Although we await the final decision of the European Court of Justice, on 26 January 2010 the Advocate General issued its opinion on the matter, which the ECJ may well adopt. Lego Juris A/S v Office for Harmonisation in the Internal Market (Trade Marks and Designs) [2009] E.T.M.R. 15.

The Advocate General went into some depth to explain the steps for establishing when a shape would be able to be registered as a trade mark. Firstly, one must identify the most important elements of the shape and then the functionality of each of these elements has to be identified. Provided not all of the elements are functional in nature, it would then be necessary to consider whether the functional elements of the mark (if any) could be excluded from trade mark protection by appropriate use of disclaimers and assess whether registration of the shape would harm competition.

Finally, it must be established whether the shape has distinctive character looking at, amongst other things, the overall impression conveyed by the shape from the viewpoint of a consumer.

In the Advocate General’s opinion, the Lego brick failed the first stage of this test as the very nature of the shape of the Lego brick was dictated by its technical function as a building brick.

Trade mark cases concerning shapes dictated by their technical function are few and far between, so it is unsurprising that the Advocate General took this opportunity to issue further guidance. However, it is arguable that the proposed test is complex and creates a heavy evidential burden on a trade mark applicant which may deter people from making future applications.

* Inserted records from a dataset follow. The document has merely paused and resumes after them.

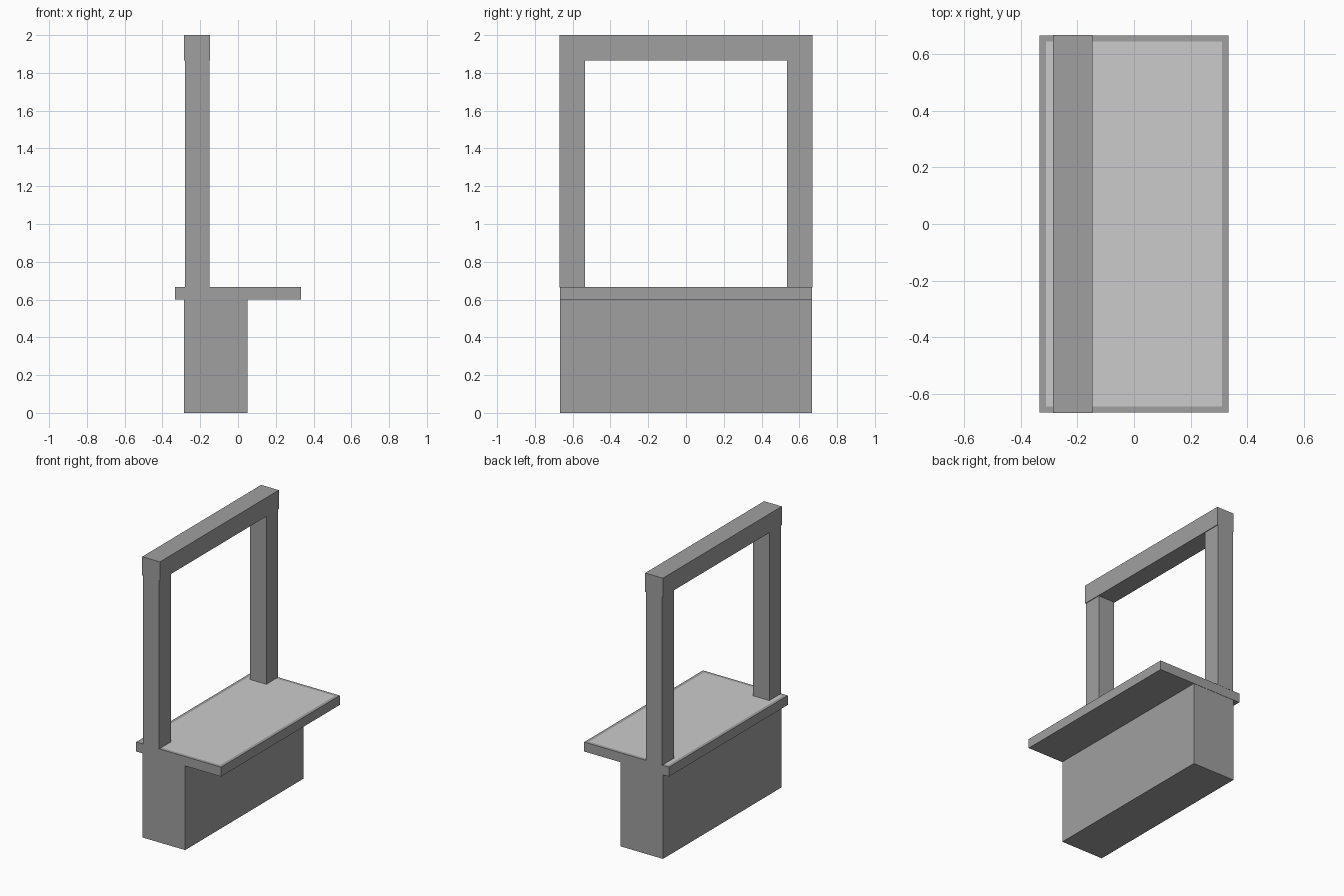
import bpy, bmesh

if "Cube" in bpy.data.objects:
    bpy.data.objects.remove(bpy.data.objects["Cube"])

dark = bpy.data.materials.new("dark_grey")
dark.diffuse_color = (0.35, 0.35, 0.35, 1)
dark.use_nodes = True
dark.node_tree.nodes["Principled BSDF"].inputs["Base Color"].default_value = dark.diffuse_color

def box(name, x, y, z):
    """Dark box from (min, max) ranges on each axis."""
    bm = bmesh.new()
    bmesh.ops.create_cube(bm, size=1)
    for v in bm.verts:
        v.co = [r[0] if c < 0 else r[1] for c, r in zip(v.co, (x, y, z))]
    mesh = bpy.data.meshes.new(name)
    bm.to_mesh(mesh)
    bm.free()
    mesh.materials.append(dark)
    ob = bpy.data.objects.new(name, mesh)
    bpy.context.collection.objects.link(ob)
    return ob

# Solid counter base
box("counter_base", (-0.285, 0.05), (-0.666, 0.666), (0, 0.6))

# Counter top with a flush, lighter inlay panel
top = box("counter_top", (-0.334, 0.334), (-0.668, 0.668), (0.6, 0.667))
light = bpy.data.materials.new("inlay_light")
light.diffuse_color = (0.8, 0.8, 0.8, 1)
light.use_nodes = True
light.node_tree.nodes["Principled BSDF"].inputs["Base Color"].default_value = light.diffuse_color
top.data.materials.append(light)
bm = bmesh.new()
bm.from_mesh(top.data)
bm.normal_update()
face = max(bm.faces, key=lambda f: f.calc_center_median().z)
bmesh.ops.inset_region(bm, faces=[face], thickness=0.032)
face.material_index = 1
bm.to_mesh(top.data)
bm.free()

# Pair of posts, mirrored across y = 0
posts = box("frame_posts", (-0.281, -0.152), (0.536, 0.669), (0.665, 1.866))
mirror = posts.modifiers.new("mirror", 'MIRROR')
mirror.use_axis = (False, True, False)

# Slightly deeper head beam
box("head_beam", (-0.286, -0.147), (-0.669, 0.669), (1.866, 2.0))
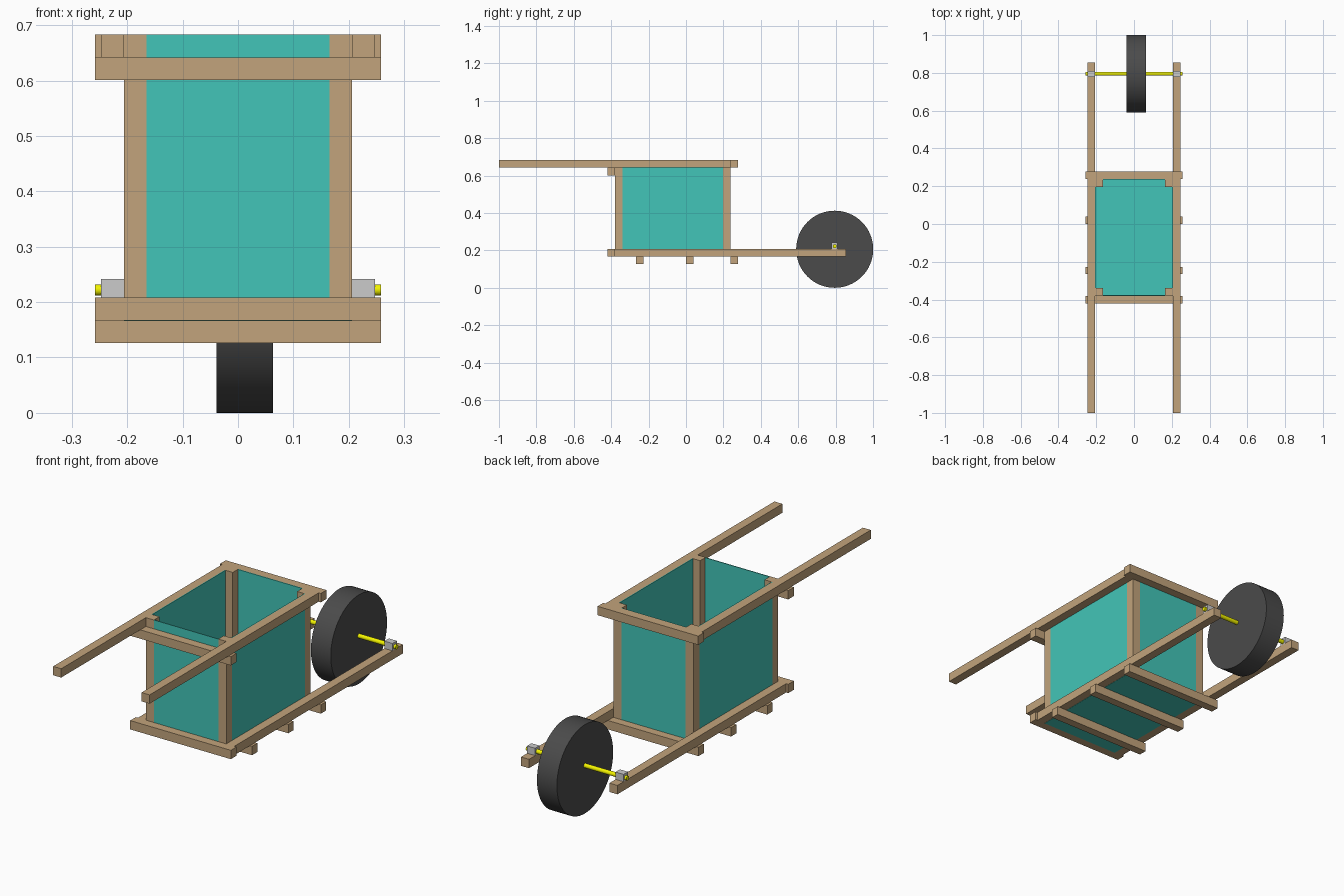
import bpy
from math import pi

if "Cube" in bpy.data.objects:
    bpy.data.objects.remove(bpy.data.objects["Cube"])


def material(name, rgb):
    m = bpy.data.materials.new(name)
    m.diffuse_color = (*rgb, 1)
    m.use_nodes = True
    m.node_tree.nodes["Principled BSDF"].inputs["Base Color"].default_value = m.diffuse_color
    return m


WOOD = material("wood", (0.54, 0.37, 0.20))
TEAL = material("teal_panel", (0.055, 0.56, 0.48))
RUBBER = material("rubber", (0.07, 0.07, 0.07))
YELLOW = material("yellow_axle", (0.9, 0.9, 0.0))


def box(name, x, y, z, mat=None):
    """Box from (min, max) ranges on each axis."""
    bpy.ops.mesh.primitive_cube_add(
        size=1, location=[(a + b) / 2 for a, b in (x, y, z)])
    ob = bpy.context.object
    ob.name = name
    ob.scale = [b - a for a, b in (x, y, z)]
    bpy.ops.object.transform_apply(location=False, rotation=False, scale=True)
    if mat:
        ob.data.materials.append(mat)
    return ob


def pair(name, x, y, z, mat=None):
    """Matching left and right boxes; x is given for the right side."""
    box("right_" + name, x, y, z, mat)
    box("left_" + name, (-x[1], -x[0]), y, z, mat)


def cylinder(name, x, y, z, radius, sides, mat):
    """Cylinder lying along x."""
    bpy.ops.mesh.primitive_cylinder_add(
        vertices=sides, radius=radius, depth=x[1] - x[0],
        location=((x[0] + x[1]) / 2, y, z), rotation=(0, pi / 2, 0))
    ob = bpy.context.object
    ob.name = name
    ob.data.materials.append(mat)
    bpy.ops.object.shade_smooth_by_angle()


TOP, BASE = 0.683, 0.167          # frame top and floor level
T = 0.041                         # timber thickness
FRONT, BACK = -0.38, 0.238        # outer faces of the box
SIDE = 0.206                      # outer half width of the box
BAR = (-0.258, 0.258)             # crossbar length
SKIN = 0.004                      # panel thickness

# Corner posts
pair("front_post", (SIDE - T, SIDE), (FRONT, FRONT + T), (BASE, TOP), WOOD)
pair("back_post", (SIDE - T, SIDE), (BACK - T, BACK), (BASE, TOP), WOOD)

# Long handles and lower rails
pair("handle", (SIDE, SIDE + T), (-1, BACK), (TOP - T, TOP), WOOD)
pair("lower_rail", (SIDE, SIDE + T), (FRONT, 0.855), (BASE, BASE + T), WOOD)

# Crossbars
box("front_upper_crossbar", BAR, (FRONT - T, FRONT), (TOP - 2 * T, TOP - T), WOOD)
box("back_upper_crossbar", BAR, (BACK, BACK + T), (TOP - T, TOP), WOOD)
box("front_lower_crossbar", BAR, (FRONT - T, FRONT), (BASE, BASE + T), WOOD)
for i, y in enumerate((-0.266, 0.0, BACK)):
    box(f"floor_support_{i + 1}", BAR, (y, y + T - 0.002), (BASE - T, BASE), WOOD)

# Thin panels flush with the outside of the posts
inner = SIDE - T
box("front_panel", (-inner, inner), (FRONT, FRONT + SKIN), (BASE, TOP), TEAL)
box("back_panel", (-inner, inner), (BACK - SKIN, BACK), (BASE, TOP), TEAL)
pair("side_panel", (SIDE - SKIN, SIDE), (FRONT + T, BACK - T), (BASE, TOP), TEAL)
box("floor_panel", (-SIDE, SIDE), (FRONT, BACK), (BASE - 0.001, BASE + SKIN), TEAL)

# Wheel, axle and bearing blocks
cylinder("wheel", (-0.039, 0.063), 0.795, 0.206, 0.206, 64, RUBBER)
cylinder("axle", BAR, 0.795, 0.222, 0.01, 24, YELLOW)
pair("bearing_block", (SIDE, SIDE + T), (0.778, 0.81), (BASE + T, 0.242))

We wait to see whether the ECJ will adopt the same approach in its decision.

In another matter relating to the registration of three-dimensional shapes as trade marks, a hearing officers’ finding that the shape of a Scottish terrier mark was invalid as a trade mark was partially overturned on appeal. In the matters of registration nos. 2380724B and 2380724A in the name of Agatha Diffusion in classes 3, 14, 18 and 25, and applications for declarations of invalidity thereof by Monsoon Accessorize Limited, 18 January 2010.

Originally the entire trade mark application was found to be unregistrable because a Scottish terrier was descriptive since certain of the goods specified in the application could be produced in the shape of a Scottish terrier (such as backpacks and jewellery) and in relation to the remaining goods it lacked distinctiveness since the public were not used to seeing a three-dimensional shape attached to a product as indicating its origin, but rather saw it as decoration.

On appeal the hearing officer’s decision was only upheld in respect goods which could be in the shape of a Scottish terrier. The Appointed Person did not accept that a Scottish terrier generally lacked distinctiveness and duly allowed the application to proceed in respect of those goods.



WSG Member: Please login to add your comment.